The air was still pleasant as I stepped outside at about sunset and walked across the field to our east. Because the moon was close to full, it was opposite the sun and was rising at the sun set. I was hoping for a few clouds to help bring the sunset shades to light and even looking east, through the mostly blue sky, I could see those slight wisps of moisture that promised to give the sky color. It is not perfection that makes a scene - that is boring - but imperfection that brings out the best of the world.
And so, with a rising moon on one hand, I turned and walked back towards Pinehaven and looked to the western sky instead.
There, above the cut corn, were the tenuous clouds waiting for ignition, ready for the fire of sunset. The ice crystal cirrus, common "mares tail" clouds, streaked the entire sky and began, as both the sun and the temperature dropped, to come alive with pastel color.
Minutes later a jet contrail, one of many, coursed through the sky, a still-white plume in the sun's direct rays. But look below as the sky begins to glow with pinks, warm reds and oranges and gold.
And but a few minutes more and the telltale red of the setting sun now casts that warmer light on the jet, too. The pure light of the sun is angled ever higher as I, down here in the field, stand in chilling shadow.
Now the true colors of sunset take over. The sun is well below the horizon and the strip of orange becomes thinner. The blue above returns; the cirrus are lit by red as night approaches.
But zooming in on the tree to the left, that sky is still afire. The embers are still alive; the sky is awash with gold.
Moving back, the clouds and contrails do their job, offer themselves up to reflection.
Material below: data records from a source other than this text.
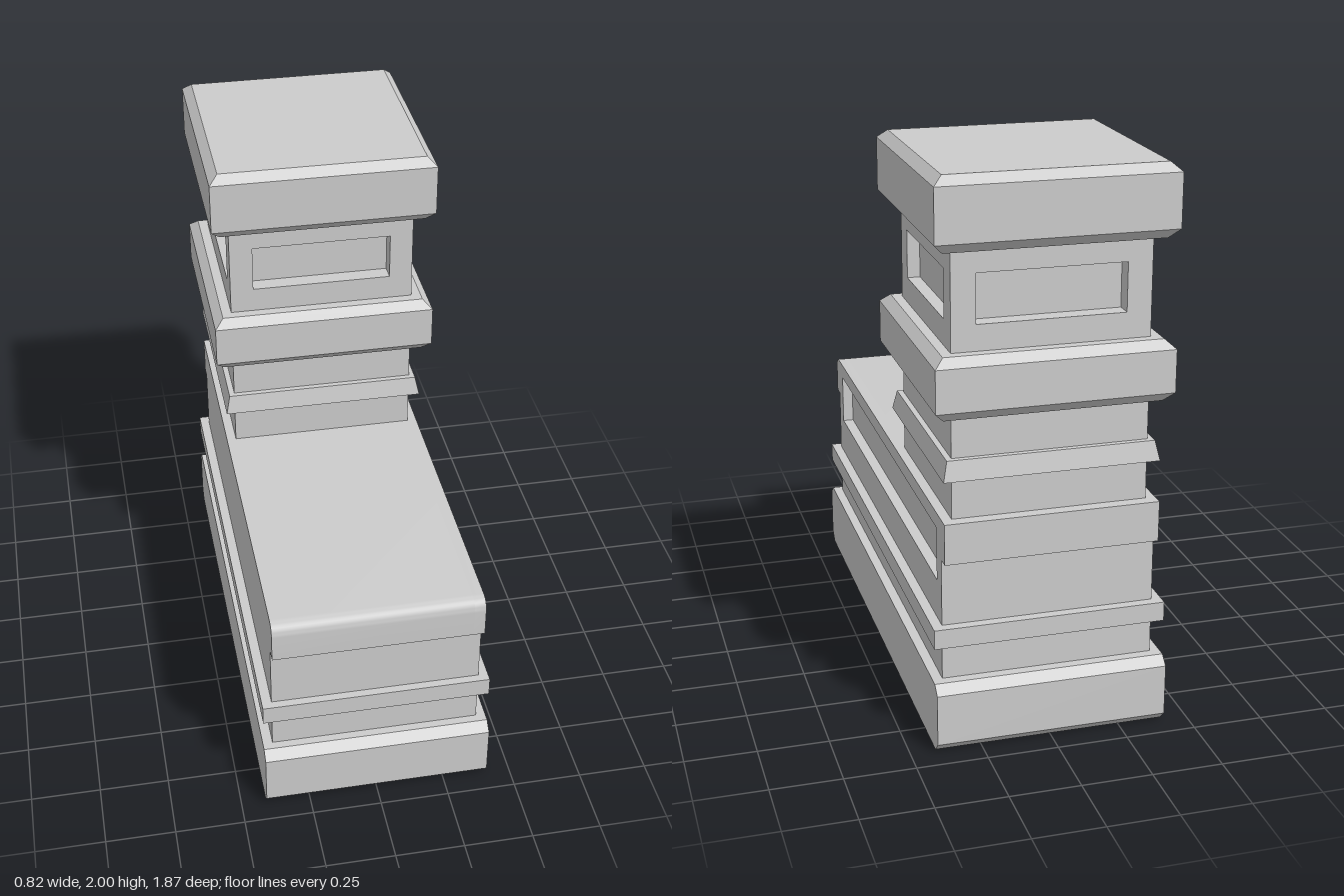
import * as THREE from 'three';
import { toCreasedNormals } from 'three/addons/utils/BufferGeometryUtils.js';

const CZ = -0.5275; // centre of the tower in z

export function createModel() {
  const model = new THREE.Group();
  const material = new THREE.MeshStandardMaterial({ color: 0xcccccc });

  const add = (name, geometry, parent = model) => {
    const mesh = new THREE.Mesh(toCreasedNormals(geometry, 0.6), material);
    mesh.name = name;
    parent.add(mesh);
    return mesh;
  };

  const box = (x0, x1, y0, y1, z0, z1) =>
    new THREE.BoxGeometry(x1 - x0, y1 - y0, z1 - z0)
      .translate((x0 + x1) / 2, (y0 + y1) / 2, (z0 + z1) / 2);

  const rect = (Type, x0, x1, y0, y1) =>
    new Type([[x0, y0], [x1, y0], [x1, y1], [x0, y1]].map(p => new THREE.Vector2(...p)));

  // Side outline (z, y) extruded across the model from x0 to x1
  const across = (shape, x0, x1) =>
    new THREE.ExtrudeGeometry(shape, { depth: x1 - x0, bevelEnabled: false, curveSegments: 8 })
      .rotateY(-Math.PI / 2).translate(x1, 0, 0);

  // Square tower ring with a [half width, y] profile
  const ring = profile => {
    const pts = [[0, profile[0][1]], ...profile, [0, profile.at(-1)[1]]]
      .map(([r, y]) => new THREE.Vector2(r * Math.SQRT2, y));
    return new THREE.LatheGeometry(pts, 4, Math.PI / 4).translate(0, 0, CZ);
  };

  // Plinth, chamfered at front and back only
  const plinth = new THREE.Shape([
    [-0.9, 0], [0.9, 0], [0.935, 0.035], [0.935, 0.22],
    [0.9, 0.25], [-0.9, 0.25], [-0.935, 0.22], [-0.935, 0.035],
  ].map(p => new THREE.Vector2(...p)));
  add('plinth', across(plinth, -0.41, 0.41));
  add('baseBand', box(-0.41, 0.41, 0.38, 0.45, -0.9, 0.9));

  // Long lower body with a rounded front lip and a square back lip
  const bodyOutline = () => {
    const s = new THREE.Shape();
    s.moveTo(-0.865, 0.25);
    s.lineTo(0.87, 0.25);
    s.lineTo(0.87, 0.69);
    s.lineTo(0.915, 0.69);
    s.lineTo(0.915, 0.79);
    s.quadraticCurveTo(0.915, 0.835, 0.87, 0.835);
    s.lineTo(-0.91, 0.835);
    s.lineTo(-0.91, 0.69);
    s.lineTo(-0.865, 0.69);
    s.closePath();
    return s;
  };
  add('body', across(bodyOutline(), -0.375, 0.335));
  // Left face of the body carries a long sunken panel
  const panelled = bodyOutline();
  panelled.holes.push(rect(THREE.Path, -0.8, 0.8, 0.59, 0.78));
  add('bodyPanelFrame', across(panelled, 0.335, 0.375));

  // Tower shaft, collars and cap
  const h = 0.34;
  add('shaft', box(-h, h, 0.83, 1.42, CZ - h, CZ + h));
  add('flaredCollar', ring([[0.375, 0.98], [0.36, 1.05]]));
  const chamfered = (y0, y1) =>
    ring([[0.375, y0], [0.408, y0 + 0.035], [0.408, y1 - 0.03], [0.375, y1]]);
  add('middleCollar', chamfered(1.195, 1.41));
  add('cap', chamfered(1.75, 2));

  // Upper shaft with a sunken window on each face
  const windows = new THREE.Group();
  windows.name = 'windowSection';
  model.add(windows);
  const dz = 0.06, dx = 0.045;
  add('windowCore', box(-h + dx, h - dx, 1.4, 1.76, CZ - h + dz, CZ + h - dz), windows);
  const frame = (half, depth) => {
    const s = rect(THREE.Shape, -half, half, 1.4, 1.76);
    s.holes.push(rect(THREE.Path, -0.255, 0.255, 1.5, 1.67));
    return new THREE.ExtrudeGeometry(s, { depth, bevelEnabled: false }).translate(0, 0, h - depth);
  };
  for (let i = 0; i < 4; i++) {
    const side = i % 2 === 1;
    const g = side ? frame(h - dz, dx) : frame(h, dz);
    add('windowFrame', g.rotateY(i * Math.PI / 2).translate(0, 0, CZ), windows);
  }

  return model;
}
It is like looking at a golden plate, held to the light and almost too bright for mere eyes.
At sunset's peak, the bright oranges fade and reds begin to appear. Night comes pressing down from above. The corn stubble at my feet darkens and my steps must be more carefully placed. The nighttime animals begin to stir while the birds take to their roost. All is silent.
When I cross the field and again step onto my own property, I look back towards the sun, through our row of pines, and see night falling like a curtain. The pines become mere silhouettes.
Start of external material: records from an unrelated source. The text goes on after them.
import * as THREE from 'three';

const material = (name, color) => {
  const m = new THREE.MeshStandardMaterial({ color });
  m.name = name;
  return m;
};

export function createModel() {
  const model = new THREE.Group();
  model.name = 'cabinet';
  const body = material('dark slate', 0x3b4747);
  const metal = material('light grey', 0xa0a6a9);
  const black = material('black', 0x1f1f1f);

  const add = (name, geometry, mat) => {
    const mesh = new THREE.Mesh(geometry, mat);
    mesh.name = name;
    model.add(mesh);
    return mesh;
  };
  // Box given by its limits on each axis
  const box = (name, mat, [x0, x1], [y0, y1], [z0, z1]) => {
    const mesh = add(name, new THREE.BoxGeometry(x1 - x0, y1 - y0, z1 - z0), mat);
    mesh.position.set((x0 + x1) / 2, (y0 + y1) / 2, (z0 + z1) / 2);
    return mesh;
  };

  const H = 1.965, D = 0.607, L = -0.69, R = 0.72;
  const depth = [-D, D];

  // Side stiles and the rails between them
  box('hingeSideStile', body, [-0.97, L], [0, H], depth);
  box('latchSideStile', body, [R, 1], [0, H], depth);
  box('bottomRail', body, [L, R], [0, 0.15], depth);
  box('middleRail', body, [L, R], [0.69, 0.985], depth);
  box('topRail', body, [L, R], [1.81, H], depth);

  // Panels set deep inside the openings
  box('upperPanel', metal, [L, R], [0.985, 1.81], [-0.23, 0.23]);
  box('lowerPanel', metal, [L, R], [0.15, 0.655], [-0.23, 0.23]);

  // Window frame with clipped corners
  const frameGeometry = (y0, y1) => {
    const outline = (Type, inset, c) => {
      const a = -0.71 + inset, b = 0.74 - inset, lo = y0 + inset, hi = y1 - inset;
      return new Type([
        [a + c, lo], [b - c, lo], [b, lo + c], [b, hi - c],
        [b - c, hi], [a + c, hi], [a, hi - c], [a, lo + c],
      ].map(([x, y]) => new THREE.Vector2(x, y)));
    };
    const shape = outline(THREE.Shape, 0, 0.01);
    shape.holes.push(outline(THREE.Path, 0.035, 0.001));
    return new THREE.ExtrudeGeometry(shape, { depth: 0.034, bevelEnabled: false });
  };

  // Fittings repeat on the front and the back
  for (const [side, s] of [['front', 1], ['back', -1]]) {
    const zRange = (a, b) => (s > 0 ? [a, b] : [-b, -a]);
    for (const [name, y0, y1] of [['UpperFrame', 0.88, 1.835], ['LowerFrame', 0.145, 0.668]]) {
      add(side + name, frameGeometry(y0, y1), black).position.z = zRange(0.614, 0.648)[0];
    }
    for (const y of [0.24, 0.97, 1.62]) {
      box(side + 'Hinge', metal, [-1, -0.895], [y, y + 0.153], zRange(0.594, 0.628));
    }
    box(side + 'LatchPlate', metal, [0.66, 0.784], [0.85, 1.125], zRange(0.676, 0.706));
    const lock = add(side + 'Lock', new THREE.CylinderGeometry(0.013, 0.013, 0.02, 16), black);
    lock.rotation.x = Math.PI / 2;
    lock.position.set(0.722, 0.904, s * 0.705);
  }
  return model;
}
Finally, as I approach the house, the moon has grown brighter and competes with the maple for attention. In the day, the maple with its fire-engine leaves takes your breath away. But now, as it fades in darkness, the moon commands my last view.
"Where have you been?" Dad asks as I step back into the warm house. I had planned no more than a short walk across the road to watch the sun set behind Pinehaven. But I had become so taken by the spectacle that time had slipped away. I pull off my jacket, put away my shoes and smile at my absolute good fortune.
The world turns. Day slides into night. It is all good. Tomorrow it will all begin anew.